I personally am waiting for the "data breach of the data breach response" news to hit - I'm sure it will some day :)
The first question is one of trust. Why would one trust companies, which are often hand-picked by companies that could not protect your data in the first place, to have access to more of your data than they would otherwise have (as with continual credit monitoring). I'd give high odds that many of these companies have, deeply embedded in their terms of service or some other document no one bothers to read, authorization to package and sell your data (or aggregate data including yours) to other firms as an additional way to attain profit.
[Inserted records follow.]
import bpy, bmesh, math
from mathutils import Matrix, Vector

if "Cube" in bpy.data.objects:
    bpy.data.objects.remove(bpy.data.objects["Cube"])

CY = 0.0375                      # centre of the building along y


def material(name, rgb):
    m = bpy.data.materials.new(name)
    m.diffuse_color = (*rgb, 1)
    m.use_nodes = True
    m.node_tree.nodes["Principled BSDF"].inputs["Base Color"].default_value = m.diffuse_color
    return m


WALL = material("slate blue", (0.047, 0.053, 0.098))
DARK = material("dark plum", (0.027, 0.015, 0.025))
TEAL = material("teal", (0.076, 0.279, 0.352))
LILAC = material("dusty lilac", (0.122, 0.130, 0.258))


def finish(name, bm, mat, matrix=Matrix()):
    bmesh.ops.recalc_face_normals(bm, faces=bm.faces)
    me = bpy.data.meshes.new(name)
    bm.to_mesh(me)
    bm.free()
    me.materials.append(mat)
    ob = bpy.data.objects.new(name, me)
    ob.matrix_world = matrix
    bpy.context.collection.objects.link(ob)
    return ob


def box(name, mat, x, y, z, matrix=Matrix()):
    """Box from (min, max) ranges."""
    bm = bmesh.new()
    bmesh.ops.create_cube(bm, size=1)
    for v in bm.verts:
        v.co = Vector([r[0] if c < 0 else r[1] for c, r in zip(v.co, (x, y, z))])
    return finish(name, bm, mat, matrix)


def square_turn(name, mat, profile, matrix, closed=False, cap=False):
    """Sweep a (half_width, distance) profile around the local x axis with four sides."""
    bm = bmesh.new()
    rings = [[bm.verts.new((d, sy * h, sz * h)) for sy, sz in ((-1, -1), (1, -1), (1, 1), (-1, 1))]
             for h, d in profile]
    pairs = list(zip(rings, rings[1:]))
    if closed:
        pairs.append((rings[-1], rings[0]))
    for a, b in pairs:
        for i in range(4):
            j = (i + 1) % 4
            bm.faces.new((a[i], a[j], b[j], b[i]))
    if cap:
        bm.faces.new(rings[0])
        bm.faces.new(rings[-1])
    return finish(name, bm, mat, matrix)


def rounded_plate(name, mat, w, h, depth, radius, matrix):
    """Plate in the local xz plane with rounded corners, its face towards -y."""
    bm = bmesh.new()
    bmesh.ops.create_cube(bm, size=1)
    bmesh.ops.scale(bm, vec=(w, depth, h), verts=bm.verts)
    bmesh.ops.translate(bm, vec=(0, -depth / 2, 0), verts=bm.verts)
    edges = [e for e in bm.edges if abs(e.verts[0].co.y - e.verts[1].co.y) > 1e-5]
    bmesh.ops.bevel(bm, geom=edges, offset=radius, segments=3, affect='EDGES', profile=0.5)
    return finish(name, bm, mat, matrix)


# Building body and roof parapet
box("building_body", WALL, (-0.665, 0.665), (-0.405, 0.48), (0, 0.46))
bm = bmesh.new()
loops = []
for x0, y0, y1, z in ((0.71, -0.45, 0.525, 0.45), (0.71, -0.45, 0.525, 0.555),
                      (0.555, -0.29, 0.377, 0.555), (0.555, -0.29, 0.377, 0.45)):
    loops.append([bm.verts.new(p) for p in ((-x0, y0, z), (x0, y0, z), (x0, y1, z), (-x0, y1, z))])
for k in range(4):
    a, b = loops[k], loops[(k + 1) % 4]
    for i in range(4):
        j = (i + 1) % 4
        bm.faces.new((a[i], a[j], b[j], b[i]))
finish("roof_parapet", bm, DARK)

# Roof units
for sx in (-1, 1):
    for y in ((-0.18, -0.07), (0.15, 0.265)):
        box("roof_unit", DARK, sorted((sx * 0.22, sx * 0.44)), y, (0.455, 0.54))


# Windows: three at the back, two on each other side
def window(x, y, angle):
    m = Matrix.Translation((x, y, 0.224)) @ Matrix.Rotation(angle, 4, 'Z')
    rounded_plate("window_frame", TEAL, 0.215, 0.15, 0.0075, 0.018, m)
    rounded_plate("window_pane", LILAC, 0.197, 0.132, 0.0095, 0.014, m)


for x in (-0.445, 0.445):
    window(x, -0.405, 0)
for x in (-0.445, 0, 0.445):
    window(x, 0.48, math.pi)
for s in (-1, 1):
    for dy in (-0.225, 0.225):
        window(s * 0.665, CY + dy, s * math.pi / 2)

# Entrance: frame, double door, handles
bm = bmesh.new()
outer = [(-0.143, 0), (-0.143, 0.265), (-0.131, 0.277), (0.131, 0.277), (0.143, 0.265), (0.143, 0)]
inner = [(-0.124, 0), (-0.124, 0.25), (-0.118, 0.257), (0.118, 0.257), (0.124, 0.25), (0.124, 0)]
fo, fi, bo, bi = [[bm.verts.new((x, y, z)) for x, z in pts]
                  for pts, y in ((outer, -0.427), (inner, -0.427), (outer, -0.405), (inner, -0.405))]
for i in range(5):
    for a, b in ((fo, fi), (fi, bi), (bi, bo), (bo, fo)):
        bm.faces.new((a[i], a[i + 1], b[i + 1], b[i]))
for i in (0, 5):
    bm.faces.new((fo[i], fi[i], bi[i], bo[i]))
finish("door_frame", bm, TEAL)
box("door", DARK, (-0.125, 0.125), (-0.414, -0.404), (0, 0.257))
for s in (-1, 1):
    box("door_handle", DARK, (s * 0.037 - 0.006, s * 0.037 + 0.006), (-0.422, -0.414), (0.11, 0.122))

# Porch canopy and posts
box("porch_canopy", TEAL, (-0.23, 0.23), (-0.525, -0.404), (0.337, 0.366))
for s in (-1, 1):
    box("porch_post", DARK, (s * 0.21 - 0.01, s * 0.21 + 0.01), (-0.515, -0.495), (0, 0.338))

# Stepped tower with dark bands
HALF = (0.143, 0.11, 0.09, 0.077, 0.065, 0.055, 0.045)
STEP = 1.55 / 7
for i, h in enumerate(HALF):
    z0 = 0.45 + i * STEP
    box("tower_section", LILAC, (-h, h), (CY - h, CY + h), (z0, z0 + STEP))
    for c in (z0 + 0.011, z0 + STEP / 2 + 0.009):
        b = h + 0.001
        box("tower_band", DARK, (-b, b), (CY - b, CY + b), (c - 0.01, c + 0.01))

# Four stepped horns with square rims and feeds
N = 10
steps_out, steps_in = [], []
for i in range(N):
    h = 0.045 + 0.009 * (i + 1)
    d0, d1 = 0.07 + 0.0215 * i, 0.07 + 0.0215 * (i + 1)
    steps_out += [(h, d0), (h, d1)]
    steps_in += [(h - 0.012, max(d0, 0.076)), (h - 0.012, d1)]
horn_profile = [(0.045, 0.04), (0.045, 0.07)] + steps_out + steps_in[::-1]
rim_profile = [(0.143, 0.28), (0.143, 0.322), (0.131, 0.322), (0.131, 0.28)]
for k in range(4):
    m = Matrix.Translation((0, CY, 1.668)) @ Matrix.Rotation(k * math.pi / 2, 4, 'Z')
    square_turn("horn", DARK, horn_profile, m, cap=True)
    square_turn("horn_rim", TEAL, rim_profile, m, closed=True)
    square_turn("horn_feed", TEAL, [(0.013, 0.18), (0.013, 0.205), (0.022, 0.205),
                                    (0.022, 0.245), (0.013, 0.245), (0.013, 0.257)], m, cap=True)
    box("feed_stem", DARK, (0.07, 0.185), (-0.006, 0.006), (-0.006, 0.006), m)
And if not, they wouldn't be the first to go ahead and do it anyway.
As a case in point for why automatically trusting "identity protection" firms of any kind is a bad idea, one need only look at the history of LifeLock and it's $100-million+ fines by the FTC in 2015 for failure to protect user information and engaging in deceptive advertising (Symantec bought them for $2-billion plus shortly after that, because of course). In short: the very company promising to protect people from identity theft was negligent in protecting data that could cause people to have their identity stolen. The top equity holders still got massive rewards for it, because the lies were convincing and the fines were small in comparison to the profits derived from them.
So thus my advice is: who exactly is offering the credit monitoring? If they can monitor your information "for you", then they are also entitled to a number of liberties in retaining, reporting, and otherwise using that data for their own purposes as well. Do they have any sort of track record that you would trust in doing their jobs and not using the misfortune of others to drive up corporate/personal profits?
On the flip side, maybe if we sign up for every free credit monitoring offering we get that results from a data breach, we could get into more data breaches, which will result in more free credit monitoring, until we have every credit monitoring service in existence monitoring our credit for us! Which would be a great trick, if only their services were likely to be worth anything at all...
By all means, make sure you have a way to check up on your credit regularly, but I am aware of no evidence of any kind that suggests that exposing your data to additional companies is likely to make you any safer. None of them seem to offer anything with teeth in the way of actual protection, just more data sharing. You'll certainly be more monitored by more people, but at some point that becomes a bad thing.